• [GIVEN RECORDS]

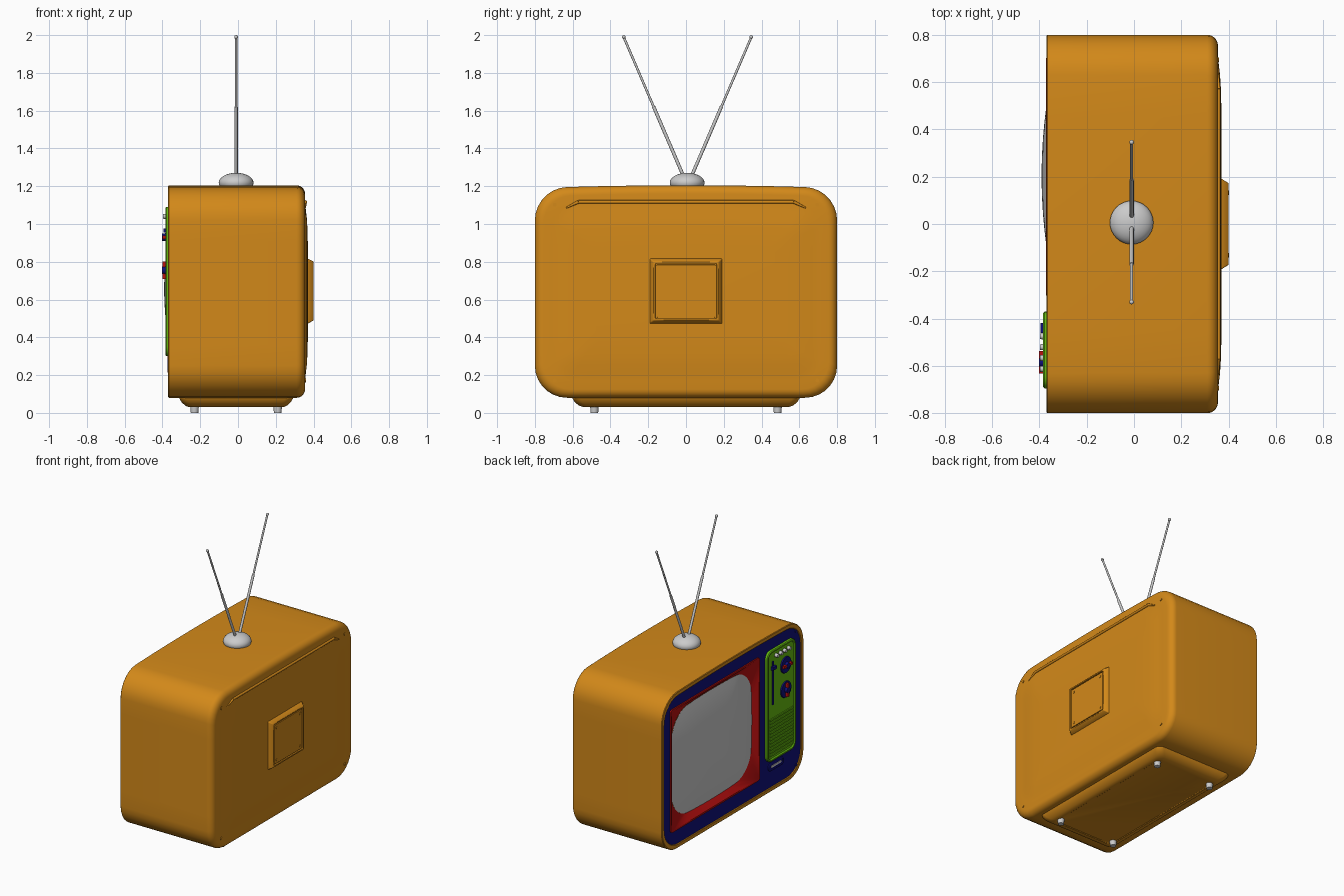
import bpy, bmesh, math
from mathutils import Vector, Matrix

if "Cube" in bpy.data.objects:
    bpy.data.objects.remove(bpy.data.objects["Cube"])


def material(name, rgb):
    m = bpy.data.materials.new(name)
    m.diffuse_color = (*rgb, 1)
    m.use_nodes = True
    m.node_tree.nodes["Principled BSDF"].inputs["Base Color"].default_value = m.diffuse_color
    return m


ORANGE = material("orange_shell", (0.65, 0.25, 0.01))
BLUE = material("blue_trim", (0.005, 0.005, 0.2))
RED = material("red_trim", (0.5, 0.005, 0.005))
GREEN = material("green_panel", (0.13, 0.5, 0.005))


def finish(name, bm, mat):
    me = bpy.data.meshes.new(name)
    bm.to_mesh(me)
    bm.free()
    ob = bpy.data.objects.new(name, me)
    bpy.context.collection.objects.link(ob)
    if mat:
        me.materials.append(mat)
    return ob


def rr(x, cy, cz, hy, hz, r, dome=0, barrel=0, n=7, k=7):
    """Rounded rectangle ring in the plane at depth x, with optional domed top or barrel sides."""
    pts = []
    for i, (sy, sz) in enumerate(((1, 1), (-1, 1), (-1, -1), (1, -1))):
        arc = []
        for j in range(n + 1):
            a = math.pi / 2 * (i + j / n)
            arc.append((sy * (hy - r) + r * math.cos(a), sz * (hz - r) + r * math.sin(a)))
        if pts:
            p, q = pts[-1], arc[0]
            pts += [(p[0] + (q[0] - p[0]) * t / k, p[1] + (q[1] - p[1]) * t / k) for t in range(1, k)]
        pts += arc
    p, q = pts[-1], pts[0]
    pts += [(p[0] + (q[0] - p[0]) * t / k, p[1] + (q[1] - p[1]) * t / k) for t in range(1, k)]
    ring = []
    for y, z in pts:
        t, u = y / hy, z / hz
        ring.append((x, cy + y + barrel * t * (1 - u * u),
                     cz + z + (dome * max(u, 0) + barrel * u) * (1 - t * t)))
    return ring


def loft(name, rings, mat, cap_start=False, cap_end=False, upright=False):
    bm = bmesh.new()
    rows = [[bm.verts.new((p[2], p[1], p[0]) if upright else p) for p in ring] for ring in rings]
    for a, b in zip(rows, rows[1:]):
        for i in range(len(a)):
            j = (i + 1) % len(a)
            bm.faces.new((a[i], a[j], b[j], b[i]))
    if cap_start:
        bm.faces.new(rows[0])
    if cap_end:
        bm.faces.new(rows[-1])
    bmesh.ops.recalc_face_normals(bm, faces=bm.faces)
    if not (cap_start and cap_end):
        # open front surfaces must look towards the viewer at -x
        if sum(f.normal.x * f.calc_area() for f in bm.faces) > 0:
            bmesh.ops.reverse_faces(bm, faces=bm.faces)
    return finish(name, bm, mat)


def cyl(name, p, q, r, mat=None, r2=None, seg=20):
    p, q = Vector(p), Vector(q)
    d = q - p
    mx = Matrix.Translation((p + q) / 2) @ d.to_track_quat('Z', 'Y').to_matrix().to_4x4()
    bm = bmesh.new()
    bmesh.ops.create_cone(bm, cap_ends=True, segments=seg, radius1=r,
                          radius2=r if r2 is None else r2, depth=d.length, matrix=mx)
    return finish(name, bm, mat)


def ball(name, c, size, mat=None, u=24, v=14):
    bm = bmesh.new()
    bmesh.ops.create_uvsphere(bm, u_segments=u, v_segments=v, radius=1,
                              matrix=Matrix.Translation(c) @ Matrix.Diagonal((*size, 1)))
    return finish(name, bm, mat)


def box(name, c, size, mat):
    bm = bmesh.new()
    bmesh.ops.create_cube(bm, size=1, matrix=Matrix.Translation(c) @ Matrix.Diagonal((*size, 1)))
    return finish(name, bm, mat)


def shell(x, inset, r=None):
    return rr(x, 0, 0.635, 0.8 - inset, 0.555 - inset, max(0.17 - inset * 0.6, 0.04) if r is None else r, dome=0.015)


# cabinet: front lip, straight sides, rounded rear edge and bulged rear panel
rear_edge = [shell(0.31 + 0.045 * math.sin(a), 0.045 * (1 - math.cos(a)))
             for a in (math.radians(15 * i) for i in range(7))]
loft("cabinet", [shell(-0.335, 0.03), shell(-0.366, 0.03), shell(-0.37, 0.026), shell(-0.37, 0.004),
                 shell(-0.366, 0)] + rear_edge +
     [shell(0.356, 0.09), shell(0.359, 0.13), shell(0.364, 0.17), shell(0.367, 0.22), shell(0.37, 0.32)],
     ORANGE, True, True)

# rear ledge with drooping ends
cyl("rear_ledge", (0.357, -0.57, 1.117), (0.357, 0.57, 1.117), 0.009, ORANGE, seg=12)
for s in (-1, 1):
    cyl("rear_ledge_end", (0.357, s * 0.57, 1.117), (0.355, s * 0.635, 1.085), 0.009, ORANGE, r2=0.004, seg=12)

# rear hatch with grooved cover
hatch = [(0.355, 0.195, 0.175), (0.368, 0.193, 0.173), (0.398, 0.174, 0.157), (0.4, 0.171, 0.154),
         (0.4, 0.163, 0.146), (0.391, 0.162, 0.145), (0.391, 0.157, 0.14), (0.398, 0.156, 0.139)]
loft("rear_hatch", [rr(x, 0, 0.645, hy, hz, 0.006) for x, hy, hz in hatch], ORANGE, True, True)
for sy in (-1, 1):
    for sz in (-1, 1):
        y, z = sy * 0.132, 0.645 + sz * 0.115
        cyl("hatch_screw", (0.39, y, z), (0.401, y, z), 0.009, ORANGE, seg=12)
        y, z = sy * 0.695, 0.637 + sz * 0.465
        cyl("rear_screw", (0.345, y, z), (0.36, y, z), 0.01, ORANGE, seg=12)
        y, z = sy * 0.72, 0.637 + sz * 0.478
        cyl("front_screw", (-0.35, y, z), (-0.368, y, z), 0.011, BLUE, seg=12)

# front panel with the screen opening, red screen surround and bulged glass
CY, CZ = 0.2, 0.652
loft("front_panel", [shell(-0.364, 0.028), rr(-0.364, CY, CZ, 0.5, 0.437, 0.02)], BLUE)


def glass(x, s):
    return rr(x, CY + 0.003, CZ + 0.003, 0.435 * s, 0.372 * s, 0.16 * s, barrel=0.02 * s)


loft("screen_surround", [rr(-0.36, CY, CZ, 0.502, 0.439, 0.02), rr(-0.373, CY, CZ, 0.502, 0.439, 0.02),
                         rr(-0.373, CY, CZ, 0.49, 0.427, 0.02), glass(-0.342, 1.0)], RED)
loft("screen", [glass(-0.391 + 0.048 * s * s, s) for s in (1, 0.9, 0.78, 0.64, 0.5, 0.35, 0.2, 0.08)],
     None, cap_end=True)

# control panel with raised rim
PY, PZ = -0.533, 0.695
panel = [(-0.36, 0), (-0.379, 0), (-0.384, 0.005), (-0.384, 0.014), (-0.376, 0.02)]
loft("control_panel", [rr(x, PY, PZ, 0.162 - i, 0.395 - i, 0.05 - i) for x, i in panel], GREEN, True, True)

# speaker slats
for i in range(12):
    box("speaker_slat", (-0.378, PY, 0.345 + i * 0.023), (0.01, 0.262, 0.012), GREEN)

# rotary knobs: one handle lies flat, the other stands upright
for z, upright in ((0.93, False), (0.755, True)):
    c = -0.585
    cyl("knob_dial", (-0.37, c, z), (-0.384, c, z), 0.06, BLUE, r2=0.056, seg=32)
    cyl("knob_hub", (-0.38, c, z), (-0.402, c, z), 0.022, BLUE, r2=0.019)
    box("knob_handle", (-0.391, c, z), (0.02, 0.018, 0.094) if upright else (0.02, 0.094, 0.018), RED)

# slider and push buttons
box("slider_track", (-0.377, -0.44, 0.855), (0.01, 0.016, 0.31), BLUE)
box("slider_grip", (-0.385, -0.44, 0.965), (0.02, 0.042, 0.022), BLUE)
for i in range(4):
    y = -0.475 - 0.046 * i
    cyl("push_button", (-0.37, y, 1.04), (-0.398, y, 1.04), 0.014, r2=0.012)

# plain badge plate below the controls
badge = [(-0.355, 0), (-0.371, 0), (-0.373, 0.003), (-0.373, 0.008), (-0.368, 0.01)]
loft("badge_plate", [rr(x, -0.49, 0.255, 0.085 - i, 0.029 - i, 0.025 - i) for x, i in badge], BLUE, True, True)
box("badge_bar", (-0.369, -0.49, 0.255), (0.006, 0.11, 0.014), None)

# plinth with a recessed underside, and feet
plinth = [(0.09, 0.605, 0.305), (0.075, 0.6, 0.3), (0.055, 0.588, 0.288), (0.038, 0.565, 0.268),
          (0.03, 0.54, 0.25), (0.03, 0.525, 0.235), (0.034, 0.52, 0.23)]
loft("plinth", [rr(z, 0, -0.01, hy, hx, 0.04) for z, hy, hx in plinth], ORANGE, True, True, upright=True)
for x in (-0.23, 0.21):
    for y in (-0.485, 0.485):
        cyl("foot", (x, y, 0), (x, y, 0.04), 0.02, r2=0.023)

# aerial: dome, two telescopic rods and tips
ball("aerial_dome", (-0.01, 0.006, 1.218), (0.092, 0.092, 0.053), u=32, v=18)
for s in (-1, 1):
    low, tip = Vector((-0.01, 0.008 + s * 0.02, 1.25)), Vector((-0.01, 0.008 + s * 0.338, 1.99))
    mid = low.lerp(tip, 0.5)
    cyl("aerial_lower_rod", low, mid, 0.009, seg=12)
    cyl("aerial_upper_rod", mid, tip, 0.0065, seg=12)
    ball("aerial_tip", tip, (0.01, 0.01, 0.01), u=12, v=8)

# smooth shading with sharp edges kept
bpy.ops.object.select_all(action='SELECT')
bpy.context.view_layer.objects.active = bpy.data.objects["cabinet"]
bpy.ops.object.shade_smooth_by_angle(angle=math.radians(32))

• [TASK BRIEF] In the material above, find the line containing "# control panel with raised rim" and the line containing "True, True, upright=True)", then write out exactly those two lines and every line between them, and nothing more.

• [FINAL ANSWER]
# control panel with raised rim
PY, PZ = -0.533, 0.695
panel = [(-0.36, 0), (-0.379, 0), (-0.384, 0.005), (-0.384, 0.014), (-0.376, 0.02)]
loft("control_panel", [rr(x, PY, PZ, 0.162 - i, 0.395 - i, 0.05 - i) for x, i in panel], GREEN, True, True)

# speaker slats
for i in range(12):
    box("speaker_slat", (-0.378, PY, 0.345 + i * 0.023), (0.01, 0.262, 0.012), GREEN)

# rotary knobs: one handle lies flat, the other stands upright
for z, upright in ((0.93, False), (0.755, True)):
    c = -0.585
    cyl("knob_dial", (-0.37, c, z), (-0.384, c, z), 0.06, BLUE, r2=0.056, seg=32)
    cyl("knob_hub", (-0.38, c, z), (-0.402, c, z), 0.022, BLUE, r2=0.019)
    box("knob_handle", (-0.391, c, z), (0.02, 0.018, 0.094) if upright else (0.02, 0.094, 0.018), RED)

# slider and push buttons
box("slider_track", (-0.377, -0.44, 0.855), (0.01, 0.016, 0.31), BLUE)
box("slider_grip", (-0.385, -0.44, 0.965), (0.02, 0.042, 0.022), BLUE)
for i in range(4):
    y = -0.475 - 0.046 * i
    cyl("push_button", (-0.37, y, 1.04), (-0.398, y, 1.04), 0.014, r2=0.012)

# plain badge plate below the controls
badge = [(-0.355, 0), (-0.371, 0), (-0.373, 0.003), (-0.373, 0.008), (-0.368, 0.01)]
loft("badge_plate", [rr(x, -0.49, 0.255, 0.085 - i, 0.029 - i, 0.025 - i) for x, i in badge], BLUE, True, True)
box("badge_bar", (-0.369, -0.49, 0.255), (0.006, 0.11, 0.014), None)

# plinth with a recessed underside, and feet
plinth = [(0.09, 0.605, 0.305), (0.075, 0.6, 0.3), (0.055, 0.588, 0.288), (0.038, 0.565, 0.268),
          (0.03, 0.54, 0.25), (0.03, 0.525, 0.235), (0.034, 0.52, 0.23)]
loft("plinth", [rr(z, 0, -0.01, hy, hx, 0.04) for z, hy, hx in plinth], ORANGE, True, True, upright=True)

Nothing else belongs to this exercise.